[Task]
Pull out every line with the word "addons" from the entries below.

^^^^^^^^

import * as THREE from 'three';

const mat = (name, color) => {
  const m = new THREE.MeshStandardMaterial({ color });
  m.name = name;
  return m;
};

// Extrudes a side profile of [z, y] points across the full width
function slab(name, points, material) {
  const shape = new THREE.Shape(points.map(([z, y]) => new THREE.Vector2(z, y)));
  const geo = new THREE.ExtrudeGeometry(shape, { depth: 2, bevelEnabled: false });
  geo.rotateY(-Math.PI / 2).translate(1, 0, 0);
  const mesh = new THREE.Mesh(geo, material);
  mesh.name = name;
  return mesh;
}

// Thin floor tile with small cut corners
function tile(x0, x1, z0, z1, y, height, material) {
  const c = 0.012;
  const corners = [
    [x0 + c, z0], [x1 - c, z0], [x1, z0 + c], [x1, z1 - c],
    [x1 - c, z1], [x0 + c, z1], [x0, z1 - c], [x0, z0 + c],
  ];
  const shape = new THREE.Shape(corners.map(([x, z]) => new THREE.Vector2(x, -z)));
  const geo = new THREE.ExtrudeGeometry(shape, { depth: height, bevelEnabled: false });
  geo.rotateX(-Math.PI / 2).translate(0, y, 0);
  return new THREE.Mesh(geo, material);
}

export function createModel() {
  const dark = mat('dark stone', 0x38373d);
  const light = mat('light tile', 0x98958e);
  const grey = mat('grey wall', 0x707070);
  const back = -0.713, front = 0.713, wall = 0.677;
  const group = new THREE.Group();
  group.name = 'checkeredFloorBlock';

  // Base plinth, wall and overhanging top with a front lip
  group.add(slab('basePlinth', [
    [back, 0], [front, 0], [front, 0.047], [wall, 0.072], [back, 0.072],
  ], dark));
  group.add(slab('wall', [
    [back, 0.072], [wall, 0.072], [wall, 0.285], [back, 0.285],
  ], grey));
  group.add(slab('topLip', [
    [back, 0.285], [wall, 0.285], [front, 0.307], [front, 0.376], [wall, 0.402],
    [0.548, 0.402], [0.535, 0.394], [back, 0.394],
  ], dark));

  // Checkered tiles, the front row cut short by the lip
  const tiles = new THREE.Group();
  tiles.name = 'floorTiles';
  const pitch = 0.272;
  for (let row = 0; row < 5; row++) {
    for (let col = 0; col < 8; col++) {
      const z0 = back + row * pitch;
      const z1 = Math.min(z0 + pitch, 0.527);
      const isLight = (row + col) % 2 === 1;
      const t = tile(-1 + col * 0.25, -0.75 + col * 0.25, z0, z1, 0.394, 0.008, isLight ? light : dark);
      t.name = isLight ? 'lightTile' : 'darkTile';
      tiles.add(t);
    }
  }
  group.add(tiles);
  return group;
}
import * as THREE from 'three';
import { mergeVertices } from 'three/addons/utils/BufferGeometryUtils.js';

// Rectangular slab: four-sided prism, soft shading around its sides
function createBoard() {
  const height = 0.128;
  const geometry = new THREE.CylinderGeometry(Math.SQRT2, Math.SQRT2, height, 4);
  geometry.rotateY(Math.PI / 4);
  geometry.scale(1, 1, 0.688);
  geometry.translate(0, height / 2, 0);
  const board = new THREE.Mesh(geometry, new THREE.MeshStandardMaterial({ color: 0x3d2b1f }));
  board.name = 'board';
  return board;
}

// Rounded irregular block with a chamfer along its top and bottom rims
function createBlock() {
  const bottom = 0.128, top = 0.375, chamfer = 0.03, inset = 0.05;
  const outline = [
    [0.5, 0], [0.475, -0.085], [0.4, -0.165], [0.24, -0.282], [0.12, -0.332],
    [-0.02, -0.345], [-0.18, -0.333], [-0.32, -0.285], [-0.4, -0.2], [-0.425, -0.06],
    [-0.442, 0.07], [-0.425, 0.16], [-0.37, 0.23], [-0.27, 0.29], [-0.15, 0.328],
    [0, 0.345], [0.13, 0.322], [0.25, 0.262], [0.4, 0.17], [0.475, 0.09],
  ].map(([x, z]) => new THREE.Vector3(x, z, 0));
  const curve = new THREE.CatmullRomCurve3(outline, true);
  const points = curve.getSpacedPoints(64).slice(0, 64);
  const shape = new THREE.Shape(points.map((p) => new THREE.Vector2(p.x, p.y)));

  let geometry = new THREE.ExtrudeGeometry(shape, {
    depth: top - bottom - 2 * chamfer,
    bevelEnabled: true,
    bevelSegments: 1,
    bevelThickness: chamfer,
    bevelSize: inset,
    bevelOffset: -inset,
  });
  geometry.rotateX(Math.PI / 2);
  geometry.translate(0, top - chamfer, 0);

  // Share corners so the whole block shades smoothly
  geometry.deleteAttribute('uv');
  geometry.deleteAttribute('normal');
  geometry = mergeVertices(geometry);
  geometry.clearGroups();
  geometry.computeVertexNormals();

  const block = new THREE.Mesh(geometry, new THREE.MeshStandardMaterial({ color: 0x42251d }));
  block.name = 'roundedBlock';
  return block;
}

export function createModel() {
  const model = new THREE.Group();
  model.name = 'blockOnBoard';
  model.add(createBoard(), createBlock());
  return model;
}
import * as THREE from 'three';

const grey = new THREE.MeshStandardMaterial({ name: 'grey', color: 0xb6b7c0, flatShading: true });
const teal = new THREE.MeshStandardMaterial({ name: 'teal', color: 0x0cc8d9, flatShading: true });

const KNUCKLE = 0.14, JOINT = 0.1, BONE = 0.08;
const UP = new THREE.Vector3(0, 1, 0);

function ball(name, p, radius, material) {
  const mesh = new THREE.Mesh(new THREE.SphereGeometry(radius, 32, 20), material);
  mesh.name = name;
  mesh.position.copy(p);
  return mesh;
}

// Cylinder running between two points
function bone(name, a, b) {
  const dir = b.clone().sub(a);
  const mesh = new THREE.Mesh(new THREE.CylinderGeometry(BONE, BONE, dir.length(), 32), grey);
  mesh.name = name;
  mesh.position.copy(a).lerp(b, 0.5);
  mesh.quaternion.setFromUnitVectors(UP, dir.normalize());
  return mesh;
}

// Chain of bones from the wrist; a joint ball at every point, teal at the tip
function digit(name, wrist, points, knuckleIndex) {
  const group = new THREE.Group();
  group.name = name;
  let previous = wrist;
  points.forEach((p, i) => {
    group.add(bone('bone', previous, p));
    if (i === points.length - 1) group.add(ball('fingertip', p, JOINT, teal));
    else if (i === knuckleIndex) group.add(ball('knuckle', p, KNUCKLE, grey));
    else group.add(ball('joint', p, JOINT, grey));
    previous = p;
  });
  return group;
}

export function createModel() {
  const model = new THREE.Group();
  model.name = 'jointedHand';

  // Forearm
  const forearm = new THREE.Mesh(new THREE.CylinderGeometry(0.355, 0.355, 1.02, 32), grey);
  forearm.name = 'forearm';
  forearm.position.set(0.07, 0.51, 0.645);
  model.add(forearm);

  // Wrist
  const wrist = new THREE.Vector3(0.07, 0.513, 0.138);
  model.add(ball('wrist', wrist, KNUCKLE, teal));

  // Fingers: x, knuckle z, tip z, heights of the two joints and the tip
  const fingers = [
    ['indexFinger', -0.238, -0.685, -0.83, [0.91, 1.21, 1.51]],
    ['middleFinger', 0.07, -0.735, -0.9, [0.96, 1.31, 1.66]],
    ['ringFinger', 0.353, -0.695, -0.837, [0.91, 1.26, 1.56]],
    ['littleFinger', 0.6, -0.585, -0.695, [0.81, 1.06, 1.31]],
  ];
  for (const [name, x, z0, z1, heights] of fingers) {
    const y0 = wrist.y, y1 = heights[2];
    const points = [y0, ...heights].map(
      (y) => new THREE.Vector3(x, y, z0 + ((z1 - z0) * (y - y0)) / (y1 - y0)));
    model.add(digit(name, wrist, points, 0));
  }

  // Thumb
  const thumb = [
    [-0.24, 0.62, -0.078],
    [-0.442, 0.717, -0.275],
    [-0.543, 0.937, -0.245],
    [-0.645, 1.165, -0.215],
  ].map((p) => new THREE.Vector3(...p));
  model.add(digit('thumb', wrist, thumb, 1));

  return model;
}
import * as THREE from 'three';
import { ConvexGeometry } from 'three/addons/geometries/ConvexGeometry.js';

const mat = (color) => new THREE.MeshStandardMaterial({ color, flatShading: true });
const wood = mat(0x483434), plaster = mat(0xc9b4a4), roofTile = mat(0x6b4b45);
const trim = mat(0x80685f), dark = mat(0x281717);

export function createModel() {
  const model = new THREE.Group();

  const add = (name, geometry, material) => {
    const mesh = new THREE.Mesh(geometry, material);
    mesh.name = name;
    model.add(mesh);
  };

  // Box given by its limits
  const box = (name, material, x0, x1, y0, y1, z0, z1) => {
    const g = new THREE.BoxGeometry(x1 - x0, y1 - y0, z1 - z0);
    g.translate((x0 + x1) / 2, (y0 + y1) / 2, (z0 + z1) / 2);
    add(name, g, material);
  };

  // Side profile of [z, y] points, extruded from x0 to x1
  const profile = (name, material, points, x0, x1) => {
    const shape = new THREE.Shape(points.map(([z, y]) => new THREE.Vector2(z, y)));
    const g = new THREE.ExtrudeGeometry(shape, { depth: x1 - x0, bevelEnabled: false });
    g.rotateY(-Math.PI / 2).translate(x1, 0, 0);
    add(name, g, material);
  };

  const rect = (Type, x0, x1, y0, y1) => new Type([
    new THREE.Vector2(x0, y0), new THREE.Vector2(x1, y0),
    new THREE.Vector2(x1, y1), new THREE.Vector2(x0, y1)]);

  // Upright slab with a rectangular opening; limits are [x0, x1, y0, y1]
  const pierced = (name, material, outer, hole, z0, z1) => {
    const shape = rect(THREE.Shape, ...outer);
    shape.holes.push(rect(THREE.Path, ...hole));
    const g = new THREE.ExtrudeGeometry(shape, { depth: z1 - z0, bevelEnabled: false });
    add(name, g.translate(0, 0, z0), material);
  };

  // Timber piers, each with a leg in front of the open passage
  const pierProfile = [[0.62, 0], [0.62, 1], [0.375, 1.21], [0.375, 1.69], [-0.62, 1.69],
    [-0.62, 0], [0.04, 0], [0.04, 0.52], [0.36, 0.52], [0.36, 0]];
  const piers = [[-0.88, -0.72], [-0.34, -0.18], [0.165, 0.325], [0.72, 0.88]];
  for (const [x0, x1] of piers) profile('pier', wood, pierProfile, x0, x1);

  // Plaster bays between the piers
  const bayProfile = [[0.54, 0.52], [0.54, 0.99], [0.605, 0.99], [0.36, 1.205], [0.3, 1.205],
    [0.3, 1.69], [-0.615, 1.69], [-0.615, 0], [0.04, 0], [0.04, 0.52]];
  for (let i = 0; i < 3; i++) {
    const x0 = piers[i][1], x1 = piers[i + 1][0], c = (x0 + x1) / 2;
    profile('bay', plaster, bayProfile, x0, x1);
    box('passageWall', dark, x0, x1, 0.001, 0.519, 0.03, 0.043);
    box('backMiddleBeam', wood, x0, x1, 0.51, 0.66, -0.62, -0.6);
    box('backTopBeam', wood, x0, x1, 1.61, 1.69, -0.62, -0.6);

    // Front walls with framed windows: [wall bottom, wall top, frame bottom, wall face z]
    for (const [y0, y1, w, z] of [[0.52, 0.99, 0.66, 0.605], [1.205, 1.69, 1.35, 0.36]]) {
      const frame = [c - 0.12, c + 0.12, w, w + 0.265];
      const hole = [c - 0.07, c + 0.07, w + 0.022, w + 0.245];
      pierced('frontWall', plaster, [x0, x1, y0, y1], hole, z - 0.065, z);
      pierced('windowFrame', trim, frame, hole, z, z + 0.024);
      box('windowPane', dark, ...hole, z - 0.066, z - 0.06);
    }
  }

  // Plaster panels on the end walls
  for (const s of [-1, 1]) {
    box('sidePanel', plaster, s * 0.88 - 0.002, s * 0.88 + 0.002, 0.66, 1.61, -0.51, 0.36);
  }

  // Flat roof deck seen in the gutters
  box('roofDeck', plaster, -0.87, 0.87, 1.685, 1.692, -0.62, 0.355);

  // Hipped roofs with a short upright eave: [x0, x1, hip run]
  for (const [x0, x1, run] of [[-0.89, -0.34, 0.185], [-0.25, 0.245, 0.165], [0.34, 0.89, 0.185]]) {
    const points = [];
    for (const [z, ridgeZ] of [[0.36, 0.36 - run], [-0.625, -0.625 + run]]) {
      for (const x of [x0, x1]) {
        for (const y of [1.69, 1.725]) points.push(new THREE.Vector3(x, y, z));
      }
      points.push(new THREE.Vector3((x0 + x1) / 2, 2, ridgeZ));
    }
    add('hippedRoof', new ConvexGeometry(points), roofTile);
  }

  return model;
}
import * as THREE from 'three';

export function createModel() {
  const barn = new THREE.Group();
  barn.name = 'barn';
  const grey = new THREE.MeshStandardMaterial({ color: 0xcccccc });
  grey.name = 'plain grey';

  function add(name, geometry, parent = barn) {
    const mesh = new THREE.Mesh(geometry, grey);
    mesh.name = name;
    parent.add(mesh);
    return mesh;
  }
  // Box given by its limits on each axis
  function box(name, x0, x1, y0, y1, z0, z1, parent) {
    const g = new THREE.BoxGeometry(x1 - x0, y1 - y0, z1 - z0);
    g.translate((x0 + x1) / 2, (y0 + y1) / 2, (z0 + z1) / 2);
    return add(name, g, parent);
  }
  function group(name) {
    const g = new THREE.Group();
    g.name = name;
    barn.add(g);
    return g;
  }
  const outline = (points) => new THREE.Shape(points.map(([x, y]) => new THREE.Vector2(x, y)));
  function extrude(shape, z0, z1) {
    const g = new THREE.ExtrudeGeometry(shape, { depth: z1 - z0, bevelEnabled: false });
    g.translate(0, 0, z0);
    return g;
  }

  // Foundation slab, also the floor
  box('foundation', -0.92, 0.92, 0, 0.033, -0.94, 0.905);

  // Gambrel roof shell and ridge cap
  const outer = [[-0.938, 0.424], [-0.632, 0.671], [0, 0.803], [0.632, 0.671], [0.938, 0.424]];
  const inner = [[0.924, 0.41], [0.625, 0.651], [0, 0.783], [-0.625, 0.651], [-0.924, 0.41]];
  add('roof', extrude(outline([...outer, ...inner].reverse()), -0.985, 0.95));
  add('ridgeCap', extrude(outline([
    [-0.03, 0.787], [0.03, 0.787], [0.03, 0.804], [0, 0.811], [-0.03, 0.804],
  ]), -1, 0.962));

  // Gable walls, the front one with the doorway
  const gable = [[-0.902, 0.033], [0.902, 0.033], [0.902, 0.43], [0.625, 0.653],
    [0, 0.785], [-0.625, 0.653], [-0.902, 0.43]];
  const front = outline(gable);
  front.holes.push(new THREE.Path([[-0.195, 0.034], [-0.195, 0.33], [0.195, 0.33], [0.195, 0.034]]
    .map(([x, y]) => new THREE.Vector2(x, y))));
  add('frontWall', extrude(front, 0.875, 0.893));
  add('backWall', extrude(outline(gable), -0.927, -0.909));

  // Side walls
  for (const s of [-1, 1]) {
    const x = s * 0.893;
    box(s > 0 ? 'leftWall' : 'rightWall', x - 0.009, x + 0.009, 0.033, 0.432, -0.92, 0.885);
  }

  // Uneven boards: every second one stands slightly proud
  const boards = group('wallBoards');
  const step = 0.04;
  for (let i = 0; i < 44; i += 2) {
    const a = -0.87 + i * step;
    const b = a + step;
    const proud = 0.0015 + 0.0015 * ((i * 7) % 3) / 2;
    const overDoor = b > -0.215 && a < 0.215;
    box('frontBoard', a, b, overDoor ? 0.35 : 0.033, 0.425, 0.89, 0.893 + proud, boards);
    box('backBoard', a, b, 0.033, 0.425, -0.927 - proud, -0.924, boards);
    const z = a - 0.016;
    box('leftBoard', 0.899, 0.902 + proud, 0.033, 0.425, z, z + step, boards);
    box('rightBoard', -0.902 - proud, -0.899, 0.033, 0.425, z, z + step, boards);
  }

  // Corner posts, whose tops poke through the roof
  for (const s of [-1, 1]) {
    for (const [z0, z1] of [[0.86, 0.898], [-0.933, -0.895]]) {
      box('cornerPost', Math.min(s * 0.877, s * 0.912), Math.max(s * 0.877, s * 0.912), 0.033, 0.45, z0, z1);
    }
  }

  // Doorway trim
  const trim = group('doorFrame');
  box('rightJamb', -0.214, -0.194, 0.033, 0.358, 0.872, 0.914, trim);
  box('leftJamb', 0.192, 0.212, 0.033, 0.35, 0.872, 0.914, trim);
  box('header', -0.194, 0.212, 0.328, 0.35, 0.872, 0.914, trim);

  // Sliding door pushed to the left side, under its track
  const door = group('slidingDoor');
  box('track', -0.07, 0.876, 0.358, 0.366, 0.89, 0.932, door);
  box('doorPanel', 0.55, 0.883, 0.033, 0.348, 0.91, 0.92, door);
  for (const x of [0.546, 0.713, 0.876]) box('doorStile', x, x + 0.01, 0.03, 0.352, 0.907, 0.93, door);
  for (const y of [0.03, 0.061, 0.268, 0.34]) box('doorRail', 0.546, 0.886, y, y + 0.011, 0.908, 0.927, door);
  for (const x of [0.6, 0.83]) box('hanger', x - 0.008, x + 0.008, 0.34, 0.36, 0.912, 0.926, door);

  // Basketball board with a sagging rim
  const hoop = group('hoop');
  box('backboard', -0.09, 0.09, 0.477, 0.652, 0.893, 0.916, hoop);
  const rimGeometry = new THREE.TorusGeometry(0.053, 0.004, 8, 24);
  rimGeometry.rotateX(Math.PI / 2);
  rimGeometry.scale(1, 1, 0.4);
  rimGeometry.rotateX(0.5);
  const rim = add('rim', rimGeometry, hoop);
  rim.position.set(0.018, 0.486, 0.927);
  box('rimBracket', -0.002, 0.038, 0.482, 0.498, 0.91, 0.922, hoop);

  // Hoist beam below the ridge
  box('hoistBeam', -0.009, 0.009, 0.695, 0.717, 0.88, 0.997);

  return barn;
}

^^^^^^^^

[Written response]
import { mergeVertices } from 'three/addons/utils/BufferGeometryUtils.js';
import { ConvexGeometry } from 'three/addons/geometries/ConvexGeometry.js';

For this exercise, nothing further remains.